▶ **ASSIGNED TASK**: Search the records for the string "grey", and show each line where it appears.

▶ **Rendered images with source text**:
******************************
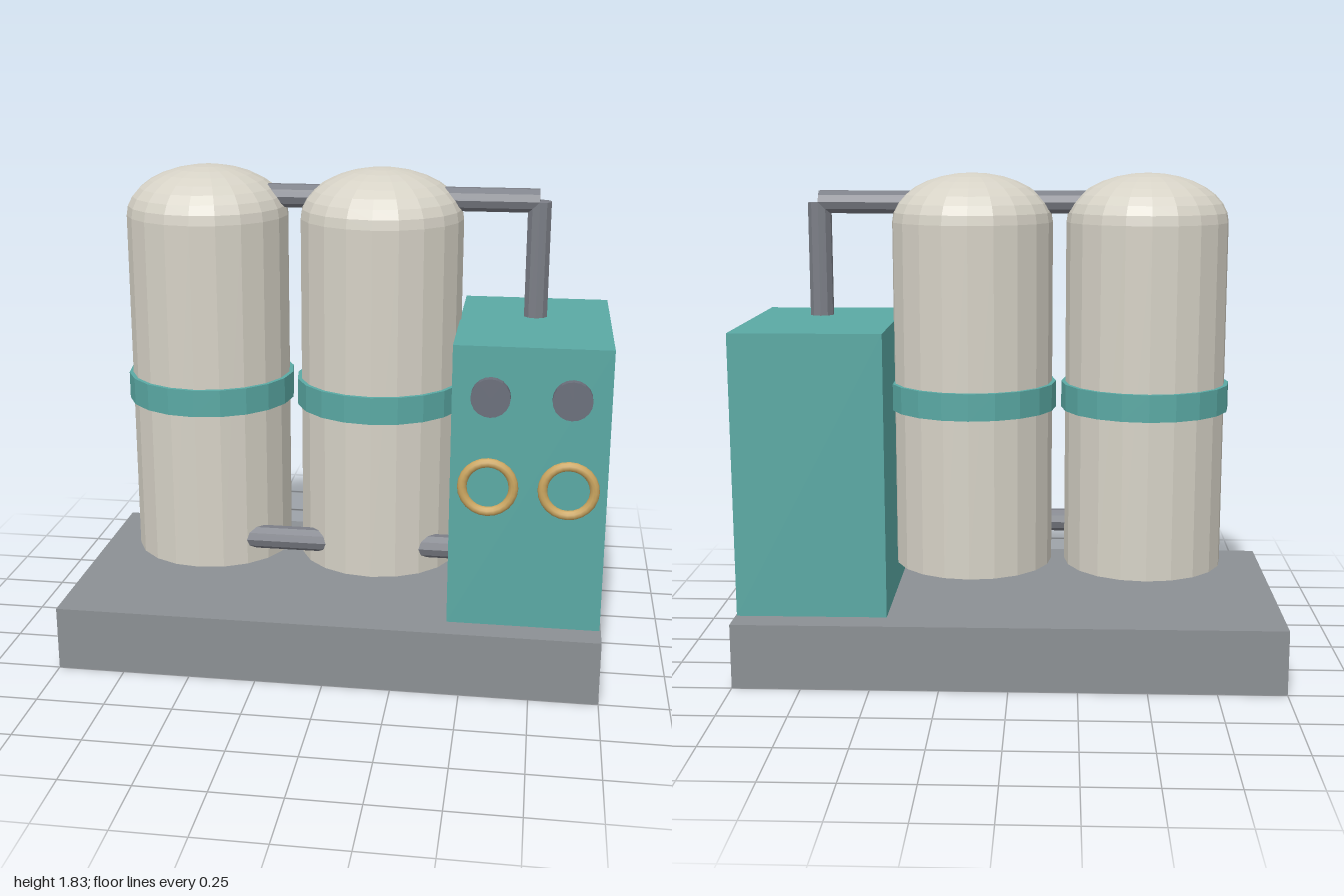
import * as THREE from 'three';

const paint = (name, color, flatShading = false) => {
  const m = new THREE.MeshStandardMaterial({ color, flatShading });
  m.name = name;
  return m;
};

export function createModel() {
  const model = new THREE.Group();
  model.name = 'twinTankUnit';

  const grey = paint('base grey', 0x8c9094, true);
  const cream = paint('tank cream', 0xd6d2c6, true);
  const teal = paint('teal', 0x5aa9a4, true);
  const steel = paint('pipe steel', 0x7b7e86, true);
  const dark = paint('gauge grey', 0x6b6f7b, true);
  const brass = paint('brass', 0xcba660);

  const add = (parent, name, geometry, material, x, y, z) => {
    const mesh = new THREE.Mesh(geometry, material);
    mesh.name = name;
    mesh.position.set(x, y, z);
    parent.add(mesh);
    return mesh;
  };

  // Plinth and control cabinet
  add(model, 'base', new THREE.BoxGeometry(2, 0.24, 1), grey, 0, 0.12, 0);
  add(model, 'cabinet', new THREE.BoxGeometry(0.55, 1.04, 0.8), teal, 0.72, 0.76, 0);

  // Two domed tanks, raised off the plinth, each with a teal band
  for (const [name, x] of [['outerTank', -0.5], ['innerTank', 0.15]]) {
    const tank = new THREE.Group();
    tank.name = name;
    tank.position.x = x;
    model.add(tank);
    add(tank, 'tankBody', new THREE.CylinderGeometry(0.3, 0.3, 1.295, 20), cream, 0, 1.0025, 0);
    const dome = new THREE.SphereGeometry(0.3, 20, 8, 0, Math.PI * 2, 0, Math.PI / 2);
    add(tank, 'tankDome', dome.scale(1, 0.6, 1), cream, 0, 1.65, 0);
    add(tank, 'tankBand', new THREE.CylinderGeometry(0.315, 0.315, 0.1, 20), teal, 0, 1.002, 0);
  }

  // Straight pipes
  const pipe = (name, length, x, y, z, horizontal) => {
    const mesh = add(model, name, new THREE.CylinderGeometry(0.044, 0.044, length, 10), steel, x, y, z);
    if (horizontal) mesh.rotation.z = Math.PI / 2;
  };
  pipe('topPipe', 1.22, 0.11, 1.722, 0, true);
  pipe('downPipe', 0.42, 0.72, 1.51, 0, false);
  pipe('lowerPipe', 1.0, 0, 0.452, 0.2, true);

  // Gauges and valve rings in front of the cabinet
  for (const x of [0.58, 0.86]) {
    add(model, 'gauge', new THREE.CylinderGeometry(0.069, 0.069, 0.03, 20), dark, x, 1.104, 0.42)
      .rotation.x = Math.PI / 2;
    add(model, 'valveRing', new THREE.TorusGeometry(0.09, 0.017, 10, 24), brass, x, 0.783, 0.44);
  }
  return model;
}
******************************
▶ **SOLUTION**:
  const grey = paint('base grey', 0x8c9094, true);
  const dark = paint('gauge grey', 0x6b6f7b, true);
  add(model, 'base', new THREE.BoxGeometry(2, 0.24, 1), grey, 0, 0.12, 0);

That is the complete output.